Sited right on the border between Andorra and France, Pas de la Casa is a size-able collection of concrete-box style apartment blocks and hotels, indicative of the rapid development Andorra saw in the late 60s and early 70s. At least some thought has gone into its development, with most accommodation conveniently placed near the main slopes.
The lift system spreads from Pas over three adjacent valleys. The furthest from Pas has nothing but a lift station, but in the attractively wooded middle one is Grau Roig. This is a mini resort that acts as the access point for day visitors arriving by road from central Andorra and Spain but it also makes a good base.
The Font Negre surface lift above Pas de la Casa was replaced by a six pack – the new lift now extends up towards the top of the Pic Blanc ridge. Two of the three Llac del Cubill surface lifts to the Grau Roig area from the Encamp side have also been upgraded to s six pack. This season’s developments also include the expansion of the Pas de la Casa beginner area, extra snowmaking and improvements to the terrain-park and boarder-cross.
The local slopes are on a high, treeless, north/south ridge, with Pas de la Casa on the east side, Grau Roig on the west. To the south of Grau Roig, towards the head of the valley, is Mont Malus, a small wooded area served by a drag with a couple of pretty reds and a black run through the trees. To the west of Grau Roig, a quad chair goes up to a ridge from which pistes lead into the next valley and lifts from there up to the Colada d’Enradort (2447m) and the Funicamp top station – connected to the village of Encamp by a 6km gondola. 6km of new off-piste runs (not trailed or marked), down to the gondola mid-station are now in place. The link with Soldeu also starts here, although two separate ski passes are needed.
Heavy investment in artificial snowmaking equipment, coupled with the area’s height, has meant a very good snow reliability record and a season that often stretches into late April. Piste marking seems to have improved slightly, although some of the reds and blacks are overrated.
Experts will find little to challenge them, but the black runs heading back to the resort, including the Slalom, are of a steep pitch and can be bumpy, though they are groomed before the bumps grow very large. The black run down from the top of the Mont Malus drag is a good one.
The slopes cater for aspiring intermediates far better, with plenty of top-to-bottom reds and blues on the main ridge, though the criticism that they are a little bland, being of consistent gradient most of the way down, is not wholly unjustified.
There are two areas for beginners and there are plenty of gentle slopes in the main area to progress to.
Snowboarding is popular with the young crowd that Pas de la Casa attracts, and there is a small, lift-served board-park and half-pipe on the Grau Roig side of the mountain.
Liftlines occasionally build up, mainly at the resort base in the mornings, where a high-speed quad gets through them reasonably efficiently.

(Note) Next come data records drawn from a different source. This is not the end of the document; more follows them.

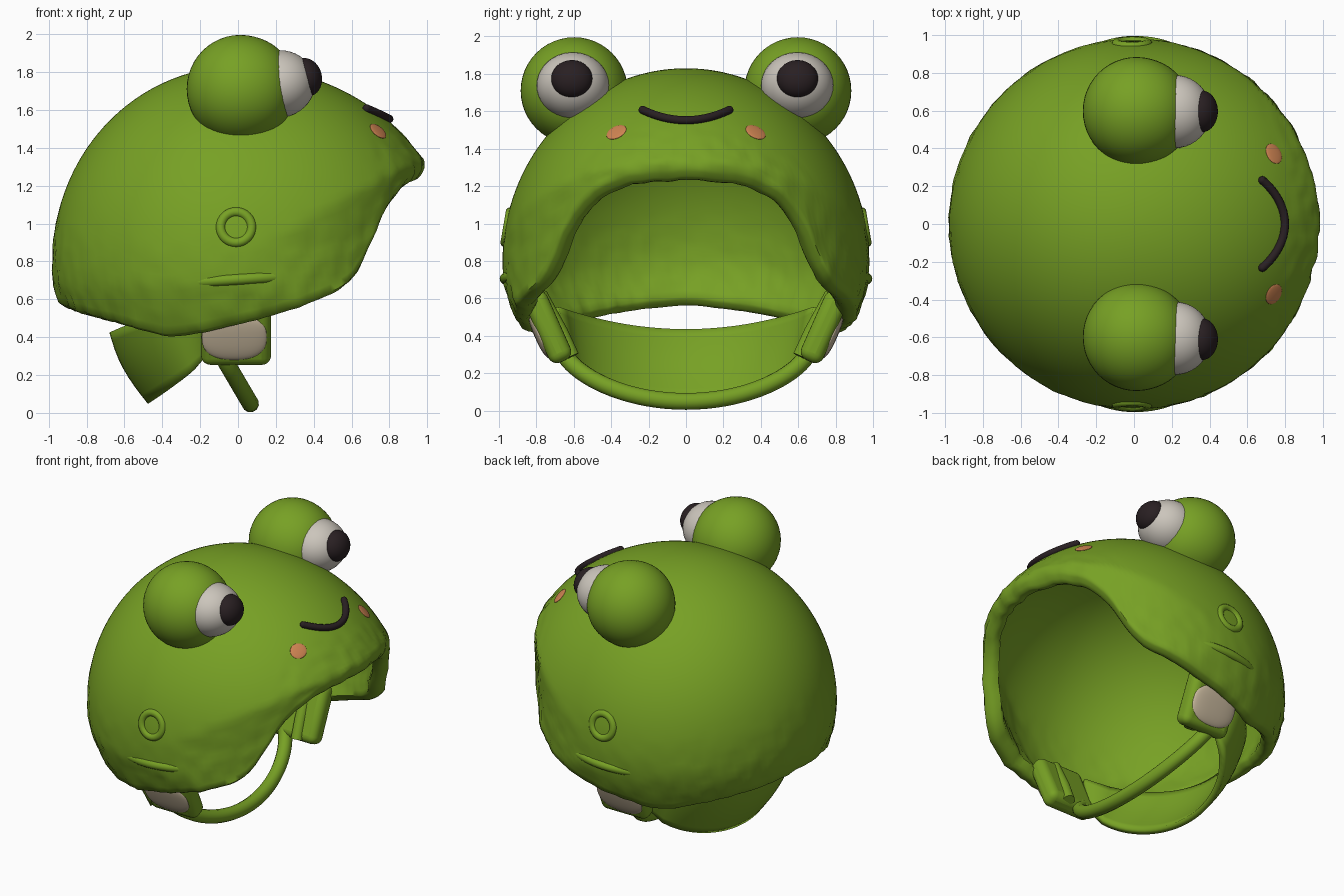
import bpy, bmesh, math
from mathutils import Vector, Matrix, noise

if "Cube" in bpy.data.objects:
    bpy.data.objects.remove(bpy.data.objects["Cube"])

CZ, RZ, RX = 0.8, 1.03, 0.98          # dome centre height and radii


def mat(name, rgb):
    m = bpy.data.materials.new(name)
    m.diffuse_color = (*rgb, 1)
    m.use_nodes = True
    m.node_tree.nodes["Principled BSDF"].inputs["Base Color"].default_value = m.diffuse_color
    return m


GREEN = mat("frog green", (0.185, 0.355, 0.018))
WHITE = mat("eye white", (0.60, 0.56, 0.50))
BEIGE = mat("beige patch", (0.58, 0.48, 0.34))
DARK = mat("dark brown", (0.022, 0.014, 0.016))
BLUSH = mat("blush orange", (0.62, 0.23, 0.085))


def finish(ob, name, m, angle=60):
    ob.name = name
    ob.data.materials.clear()
    ob.data.materials.append(m)
    if ob.type == 'MESH':
        bpy.ops.object.select_all(action='DESELECT')
        ob.select_set(True)
        bpy.context.view_layer.objects.active = ob
        bpy.ops.object.shade_smooth_by_angle(angle=math.radians(angle))
    return ob


def grid_mesh(name, rows, m, wrap=False):
    """Skin a list of equal-length rows of points with quads."""
    bm = bmesh.new()
    vs = [[bm.verts.new(p) for p in r] for r in rows]
    n = len(rows)
    for i in range(n if wrap else n - 1):
        a, b = vs[i], vs[(i + 1) % n]
        for j in range(len(a) - 1):
            bm.faces.new((a[j], a[j + 1], b[j + 1], b[j]))
    bmesh.ops.remove_doubles(bm, verts=bm.verts, dist=0.0005)
    bmesh.ops.recalc_face_normals(bm, faces=bm.faces)
    me = bpy.data.meshes.new(name)
    bm.to_mesh(me)
    bm.free()
    ob = bpy.data.objects.new(name, me)
    bpy.context.collection.objects.link(ob)
    return finish(ob, name, m)


def ball(name, loc, radii, m, rot=None, seg=40):
    bpy.ops.mesh.primitive_uv_sphere_add(segments=seg, ring_count=seg // 2, location=loc)
    ob = bpy.context.object
    ob.scale = radii
    if rot:
        ob.rotation_euler = rot
    return finish(ob, name, m)


def tube(name, pts, radius, m):
    cu = bpy.data.curves.new(name, 'CURVE')
    cu.dimensions = '3D'
    cu.bevel_depth = radius
    cu.bevel_resolution = 4
    cu.use_fill_caps = True
    sp = cu.splines.new('POLY')
    sp.points.add(len(pts) - 1)
    for p, c in zip(sp.points, pts):
        p.co = (*c, 1)
    sp.use_smooth = True
    ob = bpy.data.objects.new(name, cu)
    bpy.context.collection.objects.link(ob)
    return finish(ob, name, m)


# Height of the rim by angle from the front, in degrees
RIM = [(0, 1.295), (18, 1.275), (28, 1.21), (36, 1.11), (42, 0.98), (47, 0.81), (53, 0.69), (66, 0.60),
       (78, 0.53), (96, 0.46), (114, 0.41), (136, 0.49), (158, 0.55), (180, 0.59)]


def rim_at(d):
    d = abs(d)
    d = 360 - d if d > 180 else d
    for (a, za), (b, zb) in zip(RIM, RIM[1:]):
        if d <= b:
            return za + (zb - za) * (d - a) / (b - a)
    return RIM[-1][1]


def rim_z(phi):
    d = math.degrees(phi)
    return sum(rim_at(d + k) for k in range(-4, 5)) / 9


def shell_point(phi, z):
    """Outer dome surface, fuller towards the front and tucked in at the bottom."""
    r = RX * math.sqrt(max(0, 1 - ((z - CZ) / RZ) ** 2))
    r = max(r, min(0.98, r * (1 + 0.17 * max(0, math.cos(phi)) ** 2)))
    r *= 1 - 0.15 * max(0, 0.67 - z)
    return Vector((r * math.cos(phi), r * math.sin(phi), z))


def on_front(y, z):
    """Point of the front surface at a given y and z."""
    phi = 0
    for _ in range(12):
        p = shell_point(phi, z)
        phi = math.asin(max(-1, min(1, y / math.hypot(p.x, p.y))))
    return shell_point(phi, z)


# Hollow shell: outer skin, thick rolled rim, inner skin
centre = Vector((0, 0, CZ))
rows = []
N, K = 180, 44
for i in range(N):
    phi = -math.pi + 2 * math.pi * i / N
    end = math.acos((rim_z(phi) - CZ) / RZ)
    side_pad = 0.03 * math.exp(-((abs(math.degrees(phi)) - 66) / 20) ** 2)
    row, inner = [], []
    for j in range(K + 1):
        t = j / K
        p = shell_point(phi, CZ + RZ * math.cos(end * t))
        fuzz = max(0, (t - 0.7) / 0.3)
        lip = max(0, (t - 0.86) / 0.14)
        lip = lip * lip * (3 - 2 * lip)
        p = p + (p - centre).normalized() * 0.014 * fuzz * noise.noise(p * 14)
        row.append(p)
        inner.insert(0, centre + (p - centre) * (0.93 - 0.03 * lip - side_pad * fuzz))
    down = (row[-1] - row[-4]).normalized() * 0.035
    roll = [row[-1].lerp(inner[0], s) + down * math.sin(math.pi * s) for s in (0.12, 0.3, 0.5, 0.7, 0.88)]
    rows.append(row + roll + inner)
grid_mesh("helmet_shell", rows, GREEN, wrap=True)

# Smile
smile = []
for i in range(25):
    y = -0.23 + 0.46 * i / 24
    smile.append(on_front(y, 1.543 + 0.055 * (y / 0.23) ** 2) * 1.006)
tube("smile", smile, 0.022, DARK)
for end, name in ((smile[0], "smile_end_right"), (smile[-1], "smile_end_left")):
    ball(name, end, (0.022, 0.022, 0.022), DARK, seg=16)

for s, side in ((1, "left"), (-1, "right")):
    # Eye bulge, blunt at the front, with the part hidden inside the shell removed
    eye = ball(side + "_eye_bulge", (0.012, s * 0.598, 1.71), (0.283, 0.286, 0.286), GREEN, seg=48)
    bm = bmesh.new()
    bm.from_mesh(eye.data)
    world = Matrix.Translation(eye.location) @ Matrix.Diagonal((0.283, 0.286, 0.286, 1))
    hidden = []
    for v in bm.verts:
        fuller = 1 + 0.15 * max(0, v.co.x) ** 3
        v.co.y *= fuller
        v.co.z *= fuller
        p = world @ v.co
        if math.hypot(p.x / RX, p.y / RX, (p.z - CZ) / RZ) < 0.955:
            hidden.append(v)
    bmesh.ops.delete(bm, geom=hidden, context='VERTS')
    bm.to_mesh(eye.data)
    bm.free()

    # Eye white and pupil
    ball(side + "_eye_white", (0.215, s * 0.6 - 0.005, 1.737), (0.193, 0.194, 0.178), WHITE, (0, -0.15, 0))
    ball(side + "_pupil", (0.358, s * 0.603 - 0.007, 1.772), (0.085, 0.111, 0.103), DARK, (0, -0.25, 0))

    # Cheek spot lying on the surface
    c = on_front(s * 0.372, 1.488)
    along = (on_front(s * 0.382, 1.485) - c).normalized()
    nrm = along.cross(on_front(s * 0.372, 1.50) - c).normalized()
    turn = Matrix((along, nrm.cross(along), nrm)).transposed()
    ball(side + "_cheek", c, (0.058, 0.052, 0.009), BLUSH, turn.to_euler(), 24)

    # Round side button and fold above the rim
    bpy.ops.mesh.primitive_torus_add(major_segments=32, minor_segments=10, major_radius=0.082,
                                     minor_radius=0.026, location=(-0.01, s * 0.953, 0.98),
                                     rotation=(math.pi / 2 + s * 0.17, 0, 0))
    finish(bpy.context.object, side + "_side_button", GREEN)
    fold = []
    for i in range(17):
        u = i / 16
        p = shell_point(s * math.radians(104 - 28 * u), 0.69 + 0.03 * u)
        k = 0.965 + 0.025 * math.sin(math.pi * u)
        fold.append((p.x * k, p.y * k, p.z))
    tube(side + "_side_fold", fold, 0.03, GREEN)

    # Padded strap cover reaching up into the shell
    tilt = -s * 0.42
    up = Vector((0, -math.sin(tilt), math.cos(tilt)))
    out = Vector((0, s * math.cos(tilt), s * math.sin(tilt)))
    mid = Vector((-0.01, s * 0.722, 0.41))
    bpy.ops.mesh.primitive_cube_add(size=1, location=mid + up * 0.04, rotation=(tilt, 0, 0))
    box = bpy.context.object
    box.scale = (0.37, 0.13, 0.40)
    bpy.ops.object.transform_apply(location=False, rotation=False, scale=True)
    bev = box.modifiers.new("round", 'BEVEL')
    bev.width = 0.05
    bev.segments = 5
    finish(box, side + "_strap_cover", GREEN)

    # Patch: a thin pillow squared off towards a rounded rectangle
    patch = ball(side + "_cover_patch", mid + out * 0.06 + up * 0.015 + Vector((-0.01, 0, 0)),
                 (0.172, 0.026, 0.13), BEIGE, (tilt, 0, 0), 32)
    for v in patch.data.vertices:
        v.co.x = math.copysign(abs(v.co.x) ** 0.8, v.co.x)
        v.co.z = math.copysign(abs(v.co.z) ** 0.8, v.co.z)

    # Strap rising from the cover into the shell
    tube(side + "_inner_strap", [(0.04, s * 0.61, 0.29), (0.03, s * 0.67, 0.42), (0.02, s * 0.78, 0.62)],
         0.04, GREEN)

# Chin strap
chin = []
for i in range(41):
    a = math.pi * i / 40
    y, drop = -0.66 * math.cos(a), math.sin(a) ** 1.3
    chin.append((-0.10 + 0.165 * drop, y, 0.33 - 0.281 * drop))
tube("chin_strap", chin, 0.046, GREEN)

# Curved neck flap hanging behind the chin strap
rows = []
for i in range(33):
    u = -1 + i / 16
    w = math.sqrt(max(0, 1 - u * u))
    top = Vector((-0.16 - 0.50 * w, 0.70 * u, 0.43 + 0.12 * u * u))
    low = Vector((-0.16 - 0.30 * w ** 1.3, 0.64 * u, 0.31 - 0.25 * w))
    rows.append([top.lerp(low, j / 8) + Vector((-0.03 * w * math.sin(math.pi * j / 8), 0, 0))
                 for j in range(9)])
flap = grid_mesh("neck_flap", rows, GREEN)
sol = flap.modifiers.new("thickness", 'SOLIDIFY')
sol.thickness = 0.04
sol.offset = 0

Over the other side, in the Grau Roig sector, high-speed chairs have eliminated most problems.
The ski school has an excellent reputation, with good English spoken.
There’s floodlit skiing every Wednesday night on the Font Negre.